In essence, I have the Unifi USG as a firewall, and 3 Unifi 8-port switches around the house to provide connectivity for my wired and wireless devices. The Unifi 8-port switches are managed 1 Gbit switches – very reliable, and quite affordable also. The whole thing is managed via Unifi’s Cloud Key – a small huppeldepup, providing remote management capabilities. You could also run it in a VM, or a Docker container, but the warm feeling of having a solid hardware device is something else.
So, as I have this infrastructure up and running, I wanted to build a site-to-site VPN between my site (home) and Azure. It isn’t a huge task, as S2S VPN’s have been around for a long time by now, and Azure has supported this model of connectivity for years.
Building the Azure side
This is well documented, and I didn’t encounter any issues. In essence, you’ll need to:
- Create a virtual network (VNET) in Azure with the desired address space. I used 10.1.0.0/16 for the network

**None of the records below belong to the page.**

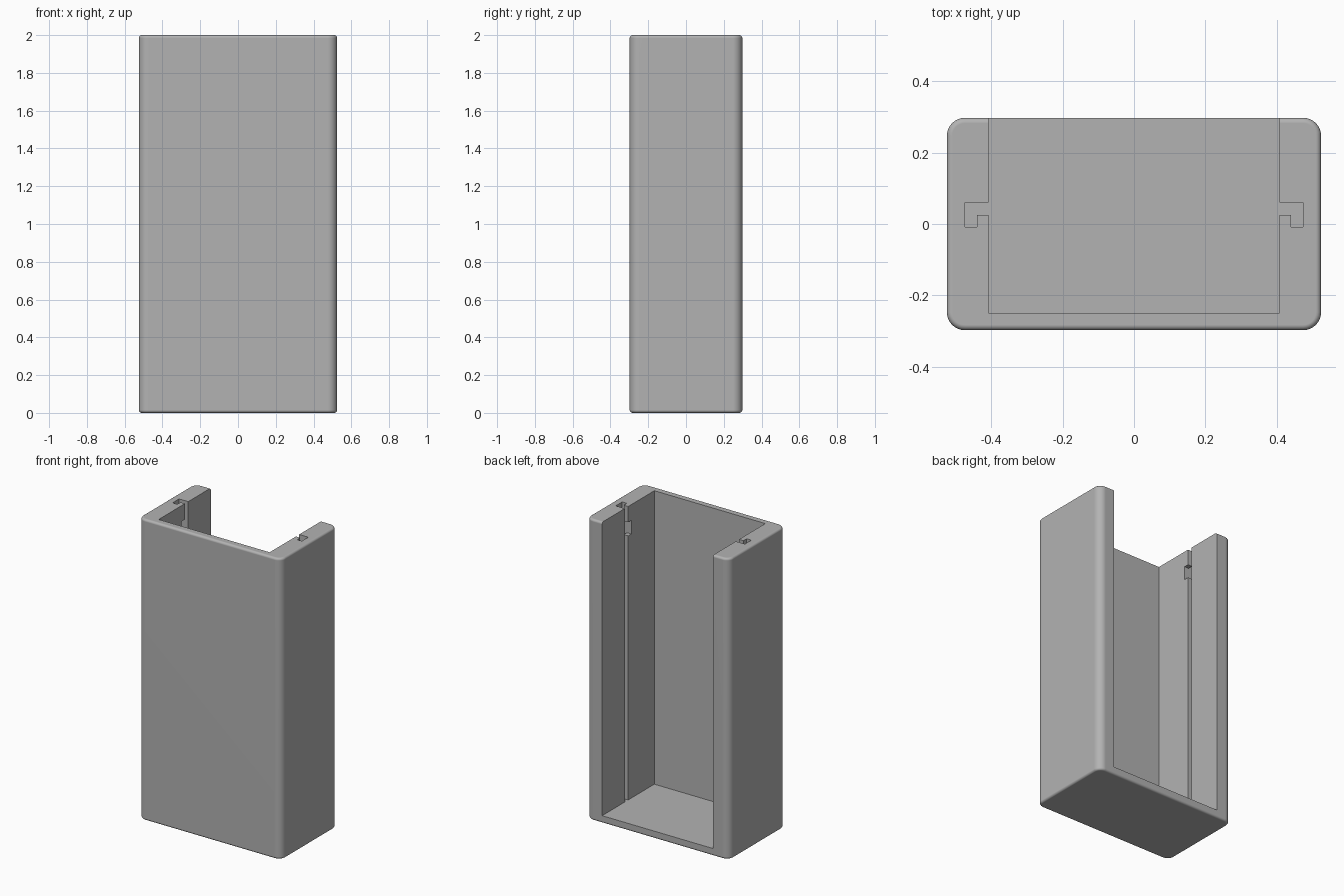
import bpy, bmesh

cube = bpy.data.objects.get("Cube")
if cube:
    bpy.data.objects.remove(cube, do_unlink=True)

W, D, H = 0.525, 0.298, 2.0       # half width, half depth, height
FLOOR = 0.05

grey = bpy.data.materials.new("plain grey")
grey.use_nodes = True
colour = (0.45, 0.45, 0.45, 1)
grey.diffuse_color = colour
grey.node_tree.nodes["Principled BSDF"].inputs["Base Color"].default_value = colour


def prism(name, outline, z0, z1):
    """Extrude a plan outline from z0 to z1."""
    bm = bmesh.new()
    face = bm.faces.new([bm.verts.new((x, y, z0)) for x, y in outline])
    top = bmesh.ops.extrude_face_region(bm, geom=[face])["geom"]
    verts = [g for g in top if isinstance(g, bmesh.types.BMVert)]
    bmesh.ops.translate(bm, verts=verts, vec=(0, 0, z1 - z0))
    bmesh.ops.recalc_face_normals(bm, faces=bm.faces)
    mesh = bpy.data.meshes.new(name)
    bm.to_mesh(mesh)
    bm.free()
    mesh.materials.append(grey)
    obj = bpy.data.objects.new(name, mesh)
    bpy.context.collection.objects.link(obj)
    return obj


def rectangle(x0, x1, y0, y1):
    return [(x0, y0), (x1, y0), (x1, y1), (x0, y1)]


# Rounded outer block: large radius on the uprights, small one on the rims
case = prism("case", rectangle(-W, W, -D, D), 0, H)
bm = bmesh.new()
bm.from_mesh(case.data)
uprights = [e for e in bm.edges if abs(e.verts[0].co.z - e.verts[1].co.z) > 1]
bmesh.ops.bevel(bm, geom=uprights, offset=0.05, segments=8, profile=0.5, affect='EDGES')
rims = [e for e in bm.edges if abs(e.verts[0].co.z - e.verts[1].co.z) < 0.01]
bmesh.ops.bevel(bm, geom=rims, offset=0.015, segments=4, profile=0.5, affect='EDGES')
bm.to_mesh(case.data)
bm.free()

# Cavity open at the back and top, with a hooked rail slot in each side wall
half = [(0.408, -0.25), (0.408, 0.025), (0.44, 0.025), (0.44, -0.008),
        (0.475, -0.008), (0.475, 0.06), (0.408, 0.06), (0.408, 0.4)]
outline = half + [(-x, y) for x, y in reversed(half)]
cutters = [prism("cavity_cutter", outline, FLOOR, H + 0.1)]

# Small catch windows opening the slot lips near the top
for side in (-1, 1):
    x0, x1 = sorted((side * 0.39, side * 0.45))
    cutters.append(prism("catch_cutter", rectangle(x0, x1, -0.008, 0.05), 1.805, 1.895))

bpy.context.view_layer.objects.active = case
for cutter in cutters:
    cutter.hide_render = True
    mod = case.modifiers.new("cut", 'BOOLEAN')
    mod.operation = 'DIFFERENCE'
    mod.solver = 'EXACT'
    mod.object = cutter
    bpy.ops.object.modifier_apply(modifier=mod.name)
    bpy.data.objects.remove(cutter, do_unlink=True)

# Smooth the rounded edges, keep flat walls flat
bpy.ops.object.select_all(action='DESELECT')
case.select_set(True)
bpy.ops.object.shade_smooth_by_angle(angle=0.6)
weighted = case.modifiers.new("flat_wall_normals", 'WEIGHTED_NORMAL')
weighted.keep_sharp = True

- Create the VPN Gateway – this is the Azure-side, and it requires a separate subnet from the virtual network called GatewaySubnet – and that has its own C-class address range of 10.1.1.0/24. When provisioning the VPN Gateway you can define the VPN Type and SKU. The VPN Type has to be Route-based, and the SKU is dependent on what bandwidth and capabilities you require. For me, I chose the cheapest SKU called Basic. You can review the capabilities and pricing here. The Basic gives me 100 Mbps bandwidth and up to 10 S2S tunnels, costing me about 22 € (~$25) a month.

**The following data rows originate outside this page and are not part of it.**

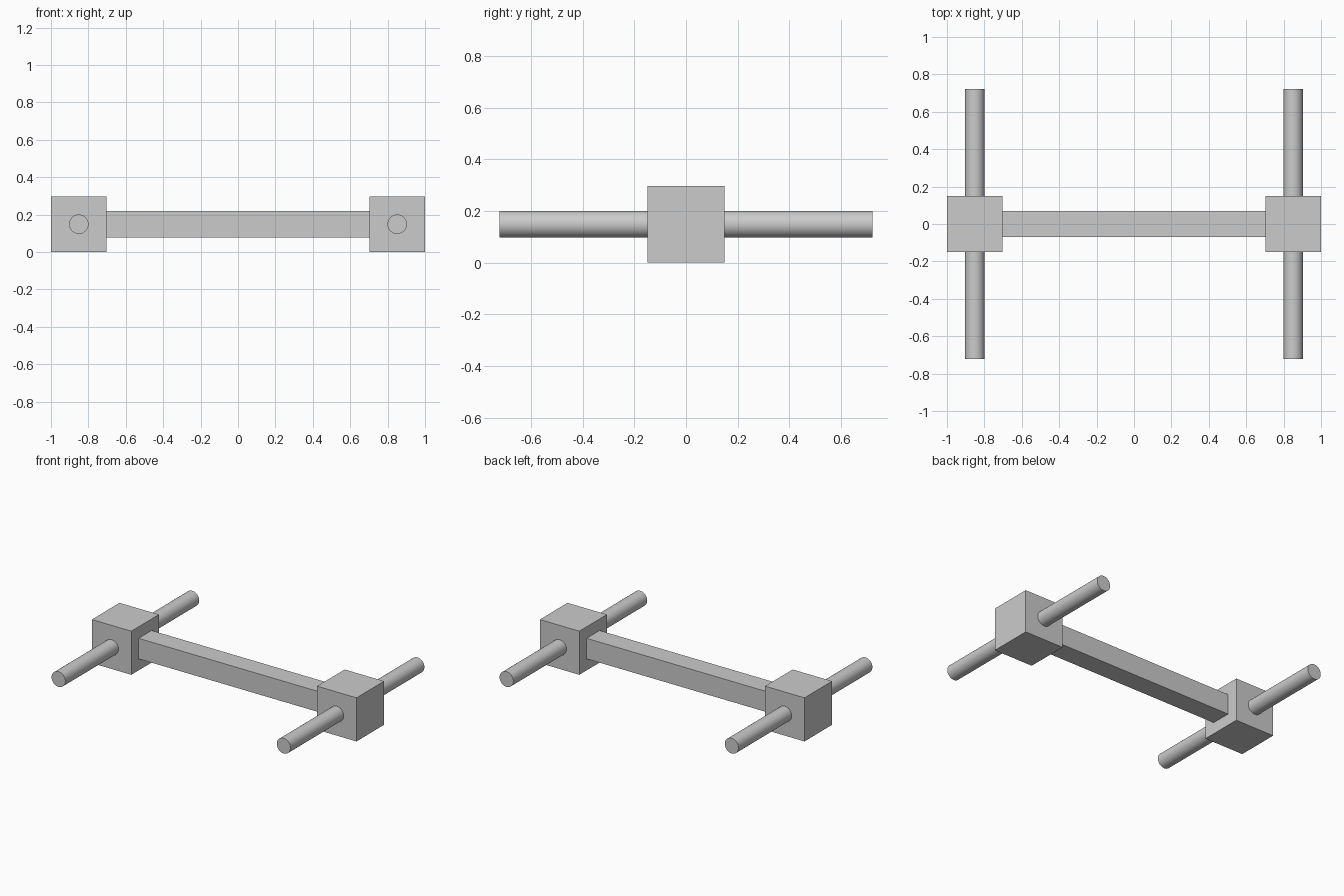
import bpy
import math

cube = bpy.data.objects.get("Cube")
if cube:
    bpy.data.objects.remove(cube, do_unlink=True)

grey = bpy.data.materials.new("light_grey")
grey.use_nodes = True
colour = (0.6, 0.6, 0.6, 1)
grey.diffuse_color = colour
grey.node_tree.nodes["Principled BSDF"].inputs["Base Color"].default_value = colour

BLOCK = 0.298        # edge of each end block
MID_Z = BLOCK / 2
END_X = 1 - BLOCK / 2


def finish(name):
    obj = bpy.context.object
    obj.name = name
    obj.data.materials.append(grey)
    return obj


def box(name, x, size):
    bpy.ops.mesh.primitive_cube_add(size=1, location=(x, 0, MID_Z))
    obj = finish(name)
    obj.scale = size
    bpy.ops.object.transform_apply(location=False, rotation=False, scale=True)


# Square beam joining the end blocks
box("beam", 0, (2 - 2 * BLOCK, 0.14, 0.14))

# End blocks, each with a round axle passing through it
for side, sign in (("left", 1), ("right", -1)):
    box(side + "_block", sign * END_X, (BLOCK, BLOCK, BLOCK))
    bpy.ops.mesh.primitive_cylinder_add(
        vertices=48, radius=0.052, depth=1.445,
        location=(sign * END_X, 0, MID_Z), rotation=(math.pi / 2, 0, 0))
    finish(side + "_axle")
    bpy.ops.object.shade_smooth_by_angle()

- Create a local network gateway. This identifies your local (on-premises) network gateway, so for this, you’ll need the public IP of your local network. I’m still using the Raspberry Pi-based IoT-solution to define this, see details here.
And that’s all there is. You can click-and-configure these through the Azure Portal, or use command-line tools to provision them. I like to use the Portal, as usually, I need to do these types of configurations only once.

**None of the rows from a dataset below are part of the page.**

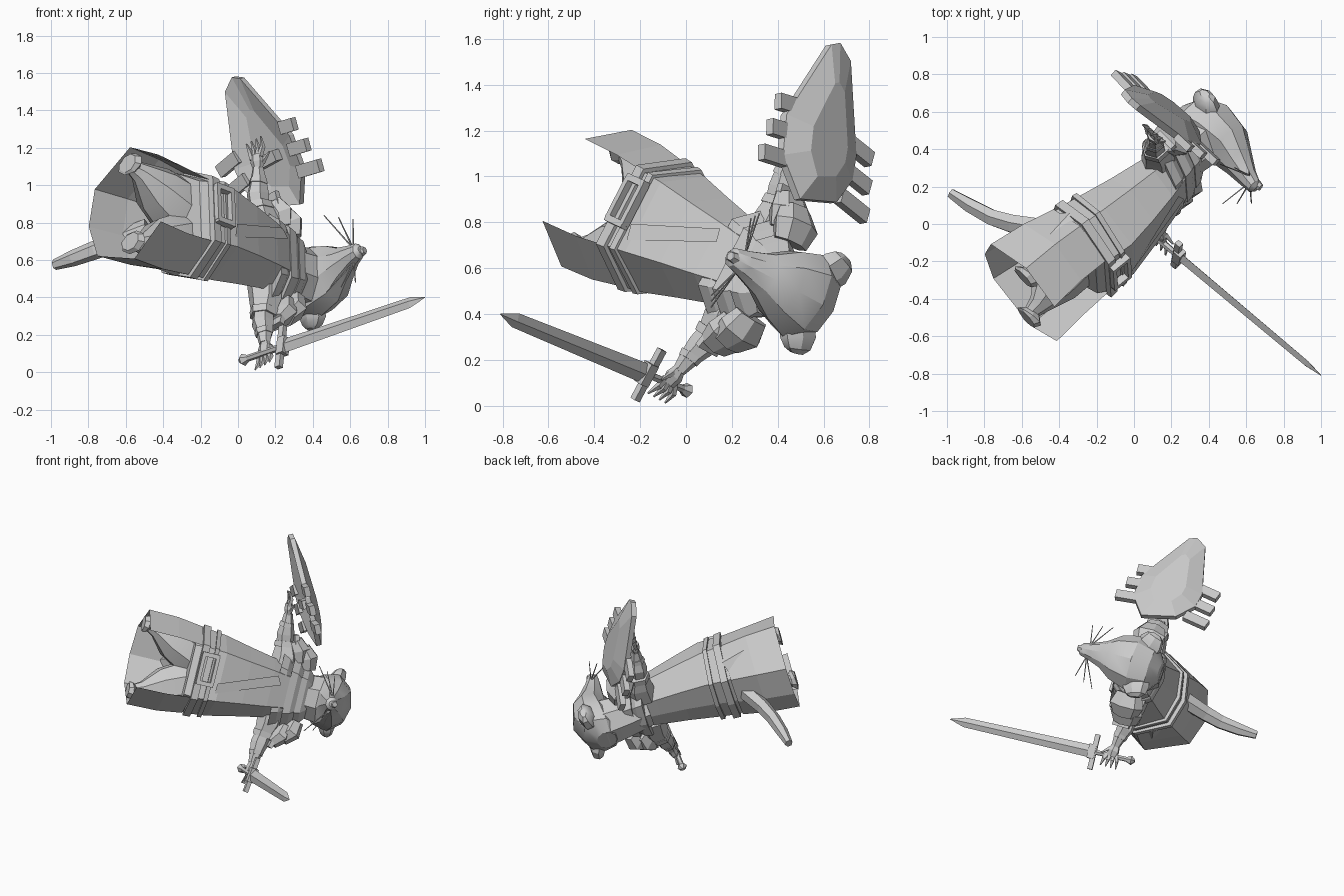
import bpy, math
from mathutils import Vector, Matrix

if "Cube" in bpy.data.objects:
    bpy.data.objects.remove(bpy.data.objects["Cube"])

# Body frame: local x = left side, -y = facing, z = feet to head
FWD = Vector((.66, -.65, .36)).normalized()
UP = Vector((.74, .6, -.28)).normalized()
SIDE = UP.cross(FWD)
ORIGIN = Vector((-.593, -.347, .882))
BODY = Matrix((SIDE, -FWD, UP)).transposed().to_4x4()
BODY.translation = ORIGIN

grey = bpy.data.materials.new("plain grey")
grey.diffuse_color = (.6, .6, .6, 1)
grey.use_nodes = True
grey.node_tree.nodes["Principled BSDF"].inputs["Base Color"].default_value = grey.diffuse_color


def make(name, verts, faces, smooth=False):
    me = bpy.data.meshes.new(name)
    me.from_pydata([BODY @ Vector(v) for v in verts], [], faces)
    me.materials.append(grey)
    ob = bpy.data.objects.new(name, me)
    bpy.context.collection.objects.link(ob)
    bpy.context.view_layer.objects.active = ob
    ob.select_set(True)
    bpy.ops.object.mode_set(mode='EDIT')
    bpy.ops.mesh.select_all(action='SELECT')
    bpy.ops.mesh.normals_make_consistent(inside=False)
    bpy.ops.object.mode_set(mode='OBJECT')
    if smooth:
        bpy.ops.object.shade_smooth_by_angle(angle=math.radians(30))
    ob.select_set(False)
    return ob


def loft(name, rings, closed=True, caps=True, smooth=False):
    n = len(rings[0])
    verts = [p for r in rings for p in r]
    faces = [(i*n+j, i*n+(j+1) % n, (i+1)*n+(j+1) % n, (i+1)*n+j)
             for i in range(len(rings)-1) for j in range(n if closed else n-1)]
    if caps and closed:
        faces += [tuple(range(n)), tuple(range(len(verts)-n, len(verts)))]
    return make(name, verts, faces, smooth)


def limb(name, pts, radii, n=6, flat=1.0, smooth=False):
    """Tapered tube along a path; flat squashes it across."""
    pts = [Vector(p) for p in pts]
    rings = []
    for i, p in enumerate(pts):
        d = (pts[min(i+1, len(pts)-1)] - pts[max(i-1, 0)]).normalized()
        ref = Vector((0, 0, 1)) if abs(d.z) < .8 else Vector((0, 1, 0))
        a = d.cross(ref).normalized()
        b = d.cross(a)
        rings.append([p + radii[i]*(a*math.cos(t) + b*flat*math.sin(t))
                      for t in (2*math.pi*(k+.5)/n for k in range(n))])
    return loft(name, rings, smooth=smooth)


def block(name, c, ax, size):
    c = Vector(c)
    sx, sy, sz = (Vector(a).normalized()*s/2 for a, s in zip(ax, size))
    v = [c + i*sx + j*sy + k*sz for k in (-1, 1) for j in (-1, 1) for i in (-1, 1)]
    return make(name, v, [(0, 1, 3, 2), (4, 5, 7, 6), (0, 1, 5, 4),
                          (2, 3, 7, 6), (0, 2, 6, 4), (1, 3, 7, 5)])


def section(z, rx, yf, yb, tilt=0):
    half = [(.6*rx, yf), (rx, yf*.2), (.6*rx, yb*.8)]
    pts = half + [(0, yb)] + [(-x, y) for x, y in reversed(half)]
    return [(x, y, z + tilt*y) for x, y in pts]


XYZ = ((1, 0, 0), (0, 1, 0), (0, 0, 1))

# Open robe skirt and torso
loft("robe_skirt", [section(-.012, .335, -.275, .295), section(.2, .33, -.255, .26),
                    section(.38, .305, -.25, .215)], closed=False)
loft("torso", [section(.33, .29, -.22, .2), section(.42, .30, -.26, .2),
               section(.55, .285, -.265, .175), section(.74, .245, -.225, .145),
               section(.92, .21, -.18, .125), section(1.08, .17, -.13, .11)])
# Belt, thin upper band and buckle frame
loft("belt", [section(z, r, -r*.87, r*.7, .06) for z, r in
              ((.39, .30), (.39, .322), (.44, .318), (.44, .29))])
loft("upper_band", [section(z, r, -r*.9, r*.66, .1) for z, r in
                    ((.49, .28), (.49, .31), (.52, .305), (.52, .28))])
for s in (-1, 1):
    block("buckle_side", (.1*s-.03, -.29, .44), XYZ, (.03, .04, .12))
    block("buckle_bar", (-.03, -.29, .44 + .05*s), XYZ, (.2, .04, .025))
# Coat overlap down the chest
make("coat_overlap", [(.12, -.27, .53), (.05, -.29, .53), (-.1, -.19, .95), (-.04, -.2, .98)],
     [(0, 1, 2, 3)])

# Layered collar mantle
for z, r, h in ((.99, .27, .1), (1.07, .25, .1), (1.15, .21, .08)):
    loft("mantle_layer", [section(z, r-.03, -.6*r+.03, .66*r-.03, .2),
                          section(z, r, -.6*r, .66*r, .2),
                          section(z+h*.5, r*.93, -.56*r, .63*r, .2),
                          section(z+h, r*.7, -.42*r, .52*r, .2)])

# Neck and head
limb("neck", [(0, .02, 1.0), (0, .04, 1.15), (0, .05, 1.32)], [.14, .155, .175], 8, smooth=True)
head = [(.21, 1.32, .08, .07), (.15, 1.345, .17, .13), (.03, 1.375, .205, .155),
        (-.11, 1.385, .165, .125), (-.21, 1.36, .1, .09), (-.32, 1.33, .06, .055),
        (-.38, 1.32, .045, .04), (-.40, 1.32, .02, .02)]
loft("head", [[(rx*math.cos(t), y, z + rz*math.sin(t)) for t in
               (math.tau*k/9 + math.pi/2 for k in range(9))] for y, z, rx, rz in head], smooth=True)
limb("nose", [(0, -.38, 1.335), (0, -.41, 1.34)], [.03, .02])

for s in (-1, 1):
    # Broad low ears and whiskers
    limb("ear", [(.1*s, .07, 1.38), (.17*s, .1, 1.41), (.215*s, .115, 1.42), (.235*s, .12, 1.42)],
         [.09, .095, .07, .035], 7, .6, True)
    for k in range(3):
        limb("whisker", [(.04*s, -.33, 1.33), ((.19+.02*k)*s, -.37+.06*k, 1.30-.05*k)],
             [.005, .003], 4)

    # Breeches legs and flat paws
    limb("leg", [(.235*s, -.04, -.01), (.215*s, -.04, .07), (.165*s, -.02, .2), (.11*s, 0, .36)],
         [.035, .06, .135, .17], 8, smooth=True)
    limb("foot", [(.235*s, -.05, -.03), (.235*s, -.05, -.012), (.23*s, -.04, .02)],
         [.05, .063, .035], 8, 1.3)

    # Sleeve, forearm, cuff bands and elbow guard
    limb("upper_sleeve", [(.12*s, .02, 1.0), (.24*s, .02, 1.0), (.33*s, .02, .98)],
         [.1, .09, .065])
    limb("forearm", [(.3*s, .02, .98), (.39*s, .01, .965), (.46*s, -.01, .955), (.53*s, -.02, .945)],
         [.055, .062, .045, .03])
    limb("cuff", [(.3*s, .02, .985), (.34*s, .02, .98)], [.08, .075])
    limb("wrist_band", [(.44*s, -.005, .955), (.47*s, -.01, .955)], [.054, .048])
    block("elbow_guard", (.35*s, -.01, 1.045), ((1, 0, -.3*s), (0, 1, 0), (.3*s, 0, 1)),
          (.1, .12, .03))
    # Two stacked shoulder plates
    for x, z, r in ((.3, 1.09, .12), (.26, 1.155, .125)):
        limb("shoulder_plate", [(x*s-.08*s, .01, z+.02), (x*s, .01, z), (x*s+.06*s, .01, z-.05)],
             [r*.75, r, r*.72], 7, .6)
    # Palm and clawed fingers
    limb("palm", [(.52*s, -.02, .945), (.56*s, -.025, .94), (.6*s, -.03, .93)],
         [.03, .045, .035], 6, .7)
    for k in range(4):
        y = -.075 + .032*k
        limb("finger", [(.58*s, y*.6-.01, .93), (.63*s, y, .935), (.68*s, y*1.2, .91)],
             [.016, .015, .004], 4)
    limb("thumb", [(.55*s, -.05, .95), (.6*s, -.1, .96)], [.016, .005], 4)

# Tail
inv = BODY.inverted()
tail = [(-.48, -.03, .76), (-.65, 0, .70), (-.76, .035, .655), (-.88, .1, .61), (-.98, .165, .575)]
limb("tail", [inv @ Vector(p) for p in tail], [.065, .058, .052, .045, .03], 6, .9)

# Sword: pommel, grip, cross guard and tapered blade
pommel, tip = inv @ Vector((.01, .02, .06)), inv @ Vector((1, -.81, .4))
d = (tip - pommel).normalized()
at = lambda t: pommel + d*t
limb("pommel", [at(0), at(.025), at(.06)], [.012, .034, .018])
limb("grip", [at(.04), at(.3)], [.018, .018])
wide = (Vector((1, 0, -.1)) - d*d.dot(Vector((1, 0, -.1)))).normalized()
thin = d.cross(wide)
block("cross_guard", at(.295), (wide, thin, d), (.25, .03, .035))
block("guard_collar", at(.31), (wide, thin, d), (.1, .05, .05))
loft("blade", [[at(t)+wide*w, at(t)+thin*h, at(t)-wide*w, at(t)-thin*h]
               for t, w, h in ((.3, .045, .022), (1.23, .034, .016), (1.335, .002, .002))])

# Shield: domed plate with three angled prongs on each side
long_ax = Vector((.887, 0, .46)).normalized()
fwd = Vector((0, -1, 0))
out = Vector((-.46, 0, .887)).normalized()
top = Vector((-1.055, .03, .843))
outline = [(.02, .057), (-.008, .005), (.045, -.078), (.44, -.21), (.56, -.205),
           (.70, -.115), (.775, .115), (.612, .24), (.423, .25)]
P = lambda t, w, h: top + long_ax*t + fwd*w + out*h
mid = (.48, .02)
inner = [(mid[0]+(t-mid[0])*.6, mid[1]+(w-mid[1])*.5) for t, w in outline]
loft("shield", [[P(t, w, h0 + h1*w*w) for t, w in ring] for ring, h0, h1 in
                ((inner, .005, 0), (outline, -.02, -.4), (outline, .015, -.4), (inner, .05, 0))])
for k in range(3):
    t = .35 + .13*k
    for sgn, a, b in ((1, .2, .30 + .03*k), (-1, .16, .32 + .01*k)):
        t0 = t + (.03 if sgn < 0 else 0)
        m = (a+b)/2
        axis = fwd*sgn + long_ax*.16
        side = axis.cross(out)
        block("shield_prong", P(t0 + .02, sgn*m, -.025), (side, axis, out), (.07, b-a, .04))
# Arm strap behind the shield
block("shield_strap", P(.48, .02, -.02), (long_ax, fwd, out), (.06, .16, .06))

Building the Unifi side
Configuring the S2S VPN on the Unifi side is also relatively easy, although it took a few retries to get this right. Unifi devices can be managed through its own portal. or directly through an SSH session. I chose to use the portal, as it’s the usually recommended way when working with Unifi.
First, under Settings > Networks, create a new VPN connection.
Select Manual IPSec as the VPN Type. Enable it for Site-to-Site VPN.
For the remote subnets, define the subnet you have in Azure – 10.1.0.0/24.
Define the Peer IP (Azure VPN Gateway’s IP address), Local WAN IP (your public IP) and the pre-shared key you defined on the Azure side.
Then, the fun thing – Unifi apparently has a bug in the UI, where PFS and Dynamic Routing are always checked, even if you uncheck them. So, uncheck them! And don’t look back.
Testing the connection
That wasn’t too bad, was it? So, time to test it! Navigate to your Azure Virtual Network Gateway and click Connections.
Status should update to Connected after a few minutes. I’ve noticed with Unifi that certain changes might sometimes take up to 5 minutes to apply.
You can use the VPN Troubleshoot tool under each connection to try and track any possible issues.
And when you push a bit of traffic through the VPN, it reflects almost immediately in the metrics for the Virtual Network Gateway:
You might notice I didn’t configure much else on the Unifi side. As this is for demo purposes, I didn’t immediately start configuring access-lists, routing rules or other crucial things. Time to do those later!
I work with Azure and frequently write about my experiences. Former Microsoft Most Valuable Professional & Microsoft Regional Director, ex-MSFT. Based in Helsinki, Finland.